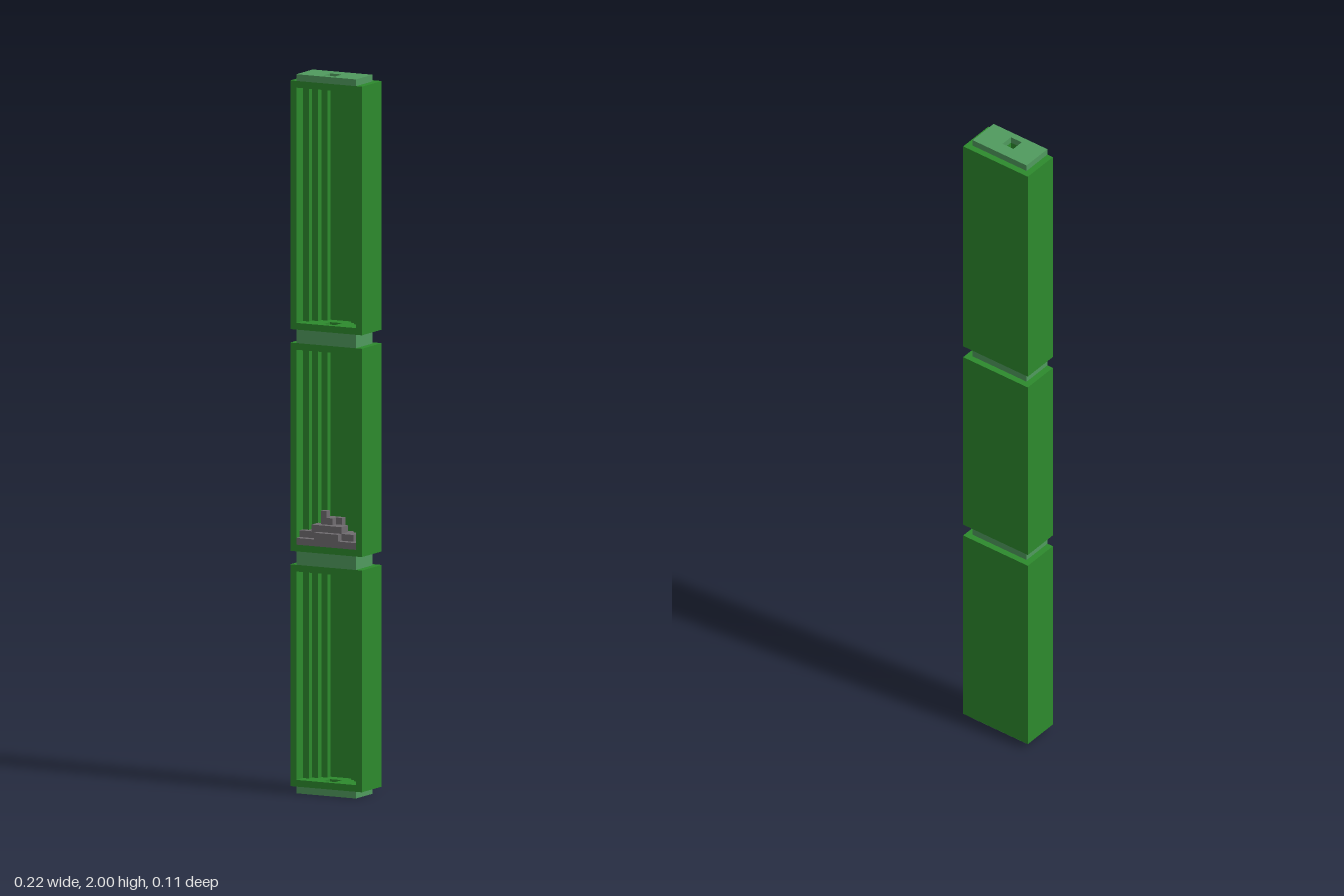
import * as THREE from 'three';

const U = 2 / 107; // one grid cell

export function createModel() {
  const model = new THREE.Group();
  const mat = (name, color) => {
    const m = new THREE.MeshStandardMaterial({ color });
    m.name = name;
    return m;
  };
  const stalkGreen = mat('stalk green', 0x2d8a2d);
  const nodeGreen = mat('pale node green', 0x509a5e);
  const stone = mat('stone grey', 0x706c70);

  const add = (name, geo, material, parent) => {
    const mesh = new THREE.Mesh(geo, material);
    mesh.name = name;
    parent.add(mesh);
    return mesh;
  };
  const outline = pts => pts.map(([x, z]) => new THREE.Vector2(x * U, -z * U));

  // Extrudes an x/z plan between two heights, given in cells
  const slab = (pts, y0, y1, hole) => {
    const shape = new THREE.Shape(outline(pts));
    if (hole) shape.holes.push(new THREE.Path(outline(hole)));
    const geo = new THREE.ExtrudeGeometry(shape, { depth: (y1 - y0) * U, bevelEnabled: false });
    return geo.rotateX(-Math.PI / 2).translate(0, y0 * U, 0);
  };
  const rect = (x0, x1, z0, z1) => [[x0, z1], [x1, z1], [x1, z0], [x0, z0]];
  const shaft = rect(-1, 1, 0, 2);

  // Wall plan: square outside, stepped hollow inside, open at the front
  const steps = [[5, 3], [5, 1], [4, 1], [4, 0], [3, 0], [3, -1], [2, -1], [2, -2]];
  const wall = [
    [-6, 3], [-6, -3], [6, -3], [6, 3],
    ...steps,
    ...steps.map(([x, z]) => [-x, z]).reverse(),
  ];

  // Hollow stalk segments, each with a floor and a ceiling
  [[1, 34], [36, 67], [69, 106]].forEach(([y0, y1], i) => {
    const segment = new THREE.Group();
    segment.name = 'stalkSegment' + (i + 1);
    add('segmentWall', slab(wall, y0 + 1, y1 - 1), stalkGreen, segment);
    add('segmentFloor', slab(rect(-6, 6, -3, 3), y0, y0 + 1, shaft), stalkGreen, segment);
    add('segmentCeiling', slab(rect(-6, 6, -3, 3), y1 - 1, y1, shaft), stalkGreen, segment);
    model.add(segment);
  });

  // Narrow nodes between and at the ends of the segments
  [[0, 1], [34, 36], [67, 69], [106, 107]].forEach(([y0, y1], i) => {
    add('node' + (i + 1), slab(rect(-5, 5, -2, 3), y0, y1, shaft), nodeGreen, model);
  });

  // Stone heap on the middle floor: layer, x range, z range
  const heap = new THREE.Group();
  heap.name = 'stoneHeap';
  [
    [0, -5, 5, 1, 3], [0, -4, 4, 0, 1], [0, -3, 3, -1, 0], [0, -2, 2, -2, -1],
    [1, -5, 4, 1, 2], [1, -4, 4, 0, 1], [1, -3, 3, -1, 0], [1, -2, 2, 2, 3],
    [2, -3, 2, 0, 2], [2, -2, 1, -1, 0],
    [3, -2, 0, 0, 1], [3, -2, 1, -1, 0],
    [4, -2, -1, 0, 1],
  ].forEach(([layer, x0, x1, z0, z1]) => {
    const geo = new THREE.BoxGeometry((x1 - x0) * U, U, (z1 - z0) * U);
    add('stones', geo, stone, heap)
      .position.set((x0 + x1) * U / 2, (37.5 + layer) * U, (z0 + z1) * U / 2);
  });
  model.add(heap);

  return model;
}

# Assignment
If an entry contains a picture, leave it out and repeat the rest exactly.

# Written solution
import * as THREE from 'three';

const U = 2 / 107; // one grid cell

export function createModel() {
  const model = new THREE.Group();
  const mat = (name, color) => {
    const m = new THREE.MeshStandardMaterial({ color });
    m.name = name;
    return m;
  };
  const stalkGreen = mat('stalk green', 0x2d8a2d);
  const nodeGreen = mat('pale node green', 0x509a5e);
  const stone = mat('stone grey', 0x706c70);

  const add = (name, geo, material, parent) => {
    const mesh = new THREE.Mesh(geo, material);
    mesh.name = name;
    parent.add(mesh);
    return mesh;
  };
  const outline = pts => pts.map(([x, z]) => new THREE.Vector2(x * U, -z * U));

  // Extrudes an x/z plan between two heights, given in cells
  const slab = (pts, y0, y1, hole) => {
    const shape = new THREE.Shape(outline(pts));
    if (hole) shape.holes.push(new THREE.Path(outline(hole)));
    const geo = new THREE.ExtrudeGeometry(shape, { depth: (y1 - y0) * U, bevelEnabled: false });
    return geo.rotateX(-Math.PI / 2).translate(0, y0 * U, 0);
  };
  const rect = (x0, x1, z0, z1) => [[x0, z1], [x1, z1], [x1, z0], [x0, z0]];
  const shaft = rect(-1, 1, 0, 2);

  // Wall plan: square outside, stepped hollow inside, open at the front
  const steps = [[5, 3], [5, 1], [4, 1], [4, 0], [3, 0], [3, -1], [2, -1], [2, -2]];
  const wall = [
    [-6, 3], [-6, -3], [6, -3], [6, 3],
    ...steps,
    ...steps.map(([x, z]) => [-x, z]).reverse(),
  ];

  // Hollow stalk segments, each with a floor and a ceiling
  [[1, 34], [36, 67], [69, 106]].forEach(([y0, y1], i) => {
    const segment = new THREE.Group();
    segment.name = 'stalkSegment' + (i + 1);
    add('segmentWall', slab(wall, y0 + 1, y1 - 1), stalkGreen, segment);
    add('segmentFloor', slab(rect(-6, 6, -3, 3), y0, y0 + 1, shaft), stalkGreen, segment);
    add('segmentCeiling', slab(rect(-6, 6, -3, 3), y1 - 1, y1, shaft), stalkGreen, segment);
    model.add(segment);
  });

  // Narrow nodes between and at the ends of the segments
  [[0, 1], [34, 36], [67, 69], [106, 107]].forEach(([y0, y1], i) => {
    add('node' + (i + 1), slab(rect(-5, 5, -2, 3), y0, y1, shaft), nodeGreen, model);
  });

  // Stone heap on the middle floor: layer, x range, z range
  const heap = new THREE.Group();
  heap.name = 'stoneHeap';
  [
    [0, -5, 5, 1, 3], [0, -4, 4, 0, 1], [0, -3, 3, -1, 0], [0, -2, 2, -2, -1],
    [1, -5, 4, 1, 2], [1, -4, 4, 0, 1], [1, -3, 3, -1, 0], [1, -2, 2, 2, 3],
    [2, -3, 2, 0, 2], [2, -2, 1, -1, 0],
    [3, -2, 0, 0, 1], [3, -2, 1, -1, 0],
    [4, -2, -1, 0, 1],
  ].forEach(([layer, x0, x1, z0, z1]) => {
    const geo = new THREE.BoxGeometry((x1 - x0) * U, U, (z1 - z0) * U);
    add('stones', geo, stone, heap)
      .position.set((x0 + x1) * U / 2, (37.5 + layer) * U, (z0 + z1) * U / 2);
  });
  model.add(heap);

  return model;
}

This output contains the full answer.